_TO DO_
Tally up every line in the records beneath that has "height", and write down only the total.

-- RECORDS PROVIDED follows --

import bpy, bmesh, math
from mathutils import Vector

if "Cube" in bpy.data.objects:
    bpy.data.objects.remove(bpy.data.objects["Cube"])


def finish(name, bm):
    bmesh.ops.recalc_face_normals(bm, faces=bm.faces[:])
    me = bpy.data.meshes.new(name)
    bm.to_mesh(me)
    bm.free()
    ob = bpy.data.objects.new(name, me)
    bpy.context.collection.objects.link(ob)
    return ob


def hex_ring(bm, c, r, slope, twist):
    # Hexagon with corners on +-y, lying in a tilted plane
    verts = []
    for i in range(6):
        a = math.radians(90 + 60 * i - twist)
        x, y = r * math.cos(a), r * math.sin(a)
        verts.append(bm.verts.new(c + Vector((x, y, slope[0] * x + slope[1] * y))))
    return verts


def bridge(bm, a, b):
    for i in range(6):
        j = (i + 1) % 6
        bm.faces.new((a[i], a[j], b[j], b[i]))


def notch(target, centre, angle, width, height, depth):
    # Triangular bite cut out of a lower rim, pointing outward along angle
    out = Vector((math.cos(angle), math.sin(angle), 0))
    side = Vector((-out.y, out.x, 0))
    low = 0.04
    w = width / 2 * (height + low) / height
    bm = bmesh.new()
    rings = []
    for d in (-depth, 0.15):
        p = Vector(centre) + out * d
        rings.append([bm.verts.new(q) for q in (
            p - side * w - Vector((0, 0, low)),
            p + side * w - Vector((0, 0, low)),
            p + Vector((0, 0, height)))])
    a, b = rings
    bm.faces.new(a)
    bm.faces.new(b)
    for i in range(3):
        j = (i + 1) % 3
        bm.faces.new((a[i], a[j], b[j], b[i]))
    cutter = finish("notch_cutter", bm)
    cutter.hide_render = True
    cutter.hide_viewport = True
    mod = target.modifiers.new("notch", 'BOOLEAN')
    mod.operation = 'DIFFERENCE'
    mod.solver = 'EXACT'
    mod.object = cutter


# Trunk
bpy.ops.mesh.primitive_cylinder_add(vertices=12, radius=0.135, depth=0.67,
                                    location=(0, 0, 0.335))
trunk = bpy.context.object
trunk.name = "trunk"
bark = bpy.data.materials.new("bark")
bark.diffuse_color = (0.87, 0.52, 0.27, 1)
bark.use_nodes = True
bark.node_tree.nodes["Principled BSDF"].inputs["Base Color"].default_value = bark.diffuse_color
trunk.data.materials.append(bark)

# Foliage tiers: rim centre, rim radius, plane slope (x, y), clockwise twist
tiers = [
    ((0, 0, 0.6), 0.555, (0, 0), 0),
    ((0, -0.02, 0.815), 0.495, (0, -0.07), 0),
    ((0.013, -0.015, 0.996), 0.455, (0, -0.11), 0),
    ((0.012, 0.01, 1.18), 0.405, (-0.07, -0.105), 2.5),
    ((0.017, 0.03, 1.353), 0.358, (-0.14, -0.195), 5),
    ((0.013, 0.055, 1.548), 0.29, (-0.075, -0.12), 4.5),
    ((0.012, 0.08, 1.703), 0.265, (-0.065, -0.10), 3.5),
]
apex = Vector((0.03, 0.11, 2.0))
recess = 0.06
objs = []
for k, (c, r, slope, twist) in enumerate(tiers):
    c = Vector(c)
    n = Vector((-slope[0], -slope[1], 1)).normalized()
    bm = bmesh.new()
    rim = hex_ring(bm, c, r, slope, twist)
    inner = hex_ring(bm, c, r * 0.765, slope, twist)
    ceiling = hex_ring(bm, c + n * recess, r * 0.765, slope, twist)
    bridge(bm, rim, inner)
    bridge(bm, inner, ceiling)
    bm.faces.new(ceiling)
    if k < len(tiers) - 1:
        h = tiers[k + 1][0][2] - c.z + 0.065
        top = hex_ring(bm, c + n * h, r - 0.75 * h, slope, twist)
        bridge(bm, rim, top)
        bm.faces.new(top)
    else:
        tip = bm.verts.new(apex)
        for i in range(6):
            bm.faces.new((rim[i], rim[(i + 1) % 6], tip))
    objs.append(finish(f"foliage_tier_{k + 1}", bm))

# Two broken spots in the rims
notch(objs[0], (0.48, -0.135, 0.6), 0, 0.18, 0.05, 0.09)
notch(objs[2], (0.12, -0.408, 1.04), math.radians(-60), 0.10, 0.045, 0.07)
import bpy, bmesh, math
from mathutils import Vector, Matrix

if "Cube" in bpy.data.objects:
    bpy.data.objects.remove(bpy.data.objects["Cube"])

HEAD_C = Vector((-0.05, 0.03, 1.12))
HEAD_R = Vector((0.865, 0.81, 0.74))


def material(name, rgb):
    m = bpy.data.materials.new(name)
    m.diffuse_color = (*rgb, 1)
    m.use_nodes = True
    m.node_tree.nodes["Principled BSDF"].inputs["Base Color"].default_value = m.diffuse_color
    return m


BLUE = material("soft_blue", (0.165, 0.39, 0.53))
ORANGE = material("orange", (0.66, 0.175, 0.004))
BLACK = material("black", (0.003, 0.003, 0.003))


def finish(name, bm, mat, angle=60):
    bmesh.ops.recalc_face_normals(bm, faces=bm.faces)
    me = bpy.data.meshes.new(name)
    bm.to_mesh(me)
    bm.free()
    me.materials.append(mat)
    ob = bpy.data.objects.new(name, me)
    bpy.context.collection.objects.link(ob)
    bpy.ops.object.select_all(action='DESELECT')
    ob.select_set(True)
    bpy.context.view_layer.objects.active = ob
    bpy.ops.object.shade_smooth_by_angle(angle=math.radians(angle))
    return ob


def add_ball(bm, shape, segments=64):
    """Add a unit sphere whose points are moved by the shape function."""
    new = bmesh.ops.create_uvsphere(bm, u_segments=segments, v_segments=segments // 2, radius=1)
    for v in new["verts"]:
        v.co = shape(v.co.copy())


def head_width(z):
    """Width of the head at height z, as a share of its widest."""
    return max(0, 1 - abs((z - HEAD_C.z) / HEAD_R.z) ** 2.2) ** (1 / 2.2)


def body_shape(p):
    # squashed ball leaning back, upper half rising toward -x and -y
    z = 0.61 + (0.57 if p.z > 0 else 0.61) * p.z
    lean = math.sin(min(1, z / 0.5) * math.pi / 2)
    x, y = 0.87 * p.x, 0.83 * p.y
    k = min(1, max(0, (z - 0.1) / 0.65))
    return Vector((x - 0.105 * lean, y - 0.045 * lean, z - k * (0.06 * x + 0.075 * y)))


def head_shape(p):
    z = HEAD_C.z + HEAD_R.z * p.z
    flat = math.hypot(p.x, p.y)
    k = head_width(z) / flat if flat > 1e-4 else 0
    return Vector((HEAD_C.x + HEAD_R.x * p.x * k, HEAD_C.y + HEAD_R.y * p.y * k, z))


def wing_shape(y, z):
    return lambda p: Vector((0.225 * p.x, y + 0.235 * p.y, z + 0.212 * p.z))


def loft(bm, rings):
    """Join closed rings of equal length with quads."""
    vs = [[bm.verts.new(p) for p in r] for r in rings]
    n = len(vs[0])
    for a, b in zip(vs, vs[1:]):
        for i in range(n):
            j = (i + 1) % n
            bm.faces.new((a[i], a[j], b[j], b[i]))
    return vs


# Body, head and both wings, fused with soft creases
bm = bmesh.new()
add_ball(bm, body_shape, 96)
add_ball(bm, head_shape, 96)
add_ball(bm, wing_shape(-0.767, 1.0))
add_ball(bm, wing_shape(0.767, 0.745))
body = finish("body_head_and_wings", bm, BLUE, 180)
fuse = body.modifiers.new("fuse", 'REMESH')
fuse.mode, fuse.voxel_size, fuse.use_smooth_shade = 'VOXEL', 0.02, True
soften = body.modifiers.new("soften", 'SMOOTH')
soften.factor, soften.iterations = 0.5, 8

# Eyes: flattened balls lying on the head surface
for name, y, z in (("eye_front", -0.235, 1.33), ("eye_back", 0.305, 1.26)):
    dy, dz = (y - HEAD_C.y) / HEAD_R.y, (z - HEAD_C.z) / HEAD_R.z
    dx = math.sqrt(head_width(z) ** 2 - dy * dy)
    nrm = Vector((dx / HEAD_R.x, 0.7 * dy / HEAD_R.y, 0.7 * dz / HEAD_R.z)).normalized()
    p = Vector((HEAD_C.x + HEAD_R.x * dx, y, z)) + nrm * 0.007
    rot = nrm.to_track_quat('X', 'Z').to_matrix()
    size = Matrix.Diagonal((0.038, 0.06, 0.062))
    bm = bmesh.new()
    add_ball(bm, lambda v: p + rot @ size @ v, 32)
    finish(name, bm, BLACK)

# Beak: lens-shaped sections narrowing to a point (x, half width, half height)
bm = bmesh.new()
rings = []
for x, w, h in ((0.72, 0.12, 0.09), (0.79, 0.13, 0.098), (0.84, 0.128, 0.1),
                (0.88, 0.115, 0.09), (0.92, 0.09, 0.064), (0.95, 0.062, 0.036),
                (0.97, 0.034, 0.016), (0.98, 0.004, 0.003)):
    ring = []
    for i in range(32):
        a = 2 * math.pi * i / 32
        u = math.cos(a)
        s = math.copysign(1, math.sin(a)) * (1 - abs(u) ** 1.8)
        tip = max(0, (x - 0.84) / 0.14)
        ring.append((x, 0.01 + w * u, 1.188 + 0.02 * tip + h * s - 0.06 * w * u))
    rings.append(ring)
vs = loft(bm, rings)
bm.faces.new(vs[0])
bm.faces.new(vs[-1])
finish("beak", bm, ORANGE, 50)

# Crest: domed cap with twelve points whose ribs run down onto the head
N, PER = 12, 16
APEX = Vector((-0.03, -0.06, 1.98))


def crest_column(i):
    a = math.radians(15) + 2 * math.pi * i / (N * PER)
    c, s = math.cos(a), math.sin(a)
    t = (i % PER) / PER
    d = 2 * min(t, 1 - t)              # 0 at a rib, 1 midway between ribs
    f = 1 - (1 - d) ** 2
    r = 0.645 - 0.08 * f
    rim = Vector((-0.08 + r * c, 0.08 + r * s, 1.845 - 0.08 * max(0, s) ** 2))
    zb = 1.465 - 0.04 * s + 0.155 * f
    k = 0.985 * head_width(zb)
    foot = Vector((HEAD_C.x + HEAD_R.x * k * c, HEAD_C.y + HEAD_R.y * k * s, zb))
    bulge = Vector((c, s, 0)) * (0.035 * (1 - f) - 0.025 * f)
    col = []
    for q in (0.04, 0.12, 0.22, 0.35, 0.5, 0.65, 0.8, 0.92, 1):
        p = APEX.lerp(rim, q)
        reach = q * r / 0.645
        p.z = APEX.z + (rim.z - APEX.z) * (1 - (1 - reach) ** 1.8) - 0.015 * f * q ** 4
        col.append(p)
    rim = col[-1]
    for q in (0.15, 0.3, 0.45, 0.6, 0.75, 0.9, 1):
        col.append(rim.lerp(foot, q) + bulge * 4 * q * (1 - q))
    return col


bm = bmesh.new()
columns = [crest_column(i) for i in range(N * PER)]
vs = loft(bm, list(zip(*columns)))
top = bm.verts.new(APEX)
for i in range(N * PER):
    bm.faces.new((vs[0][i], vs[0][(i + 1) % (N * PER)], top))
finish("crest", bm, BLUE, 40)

-- RECORDS PROVIDED concluded --

_COMPLETED EXERCISE_
5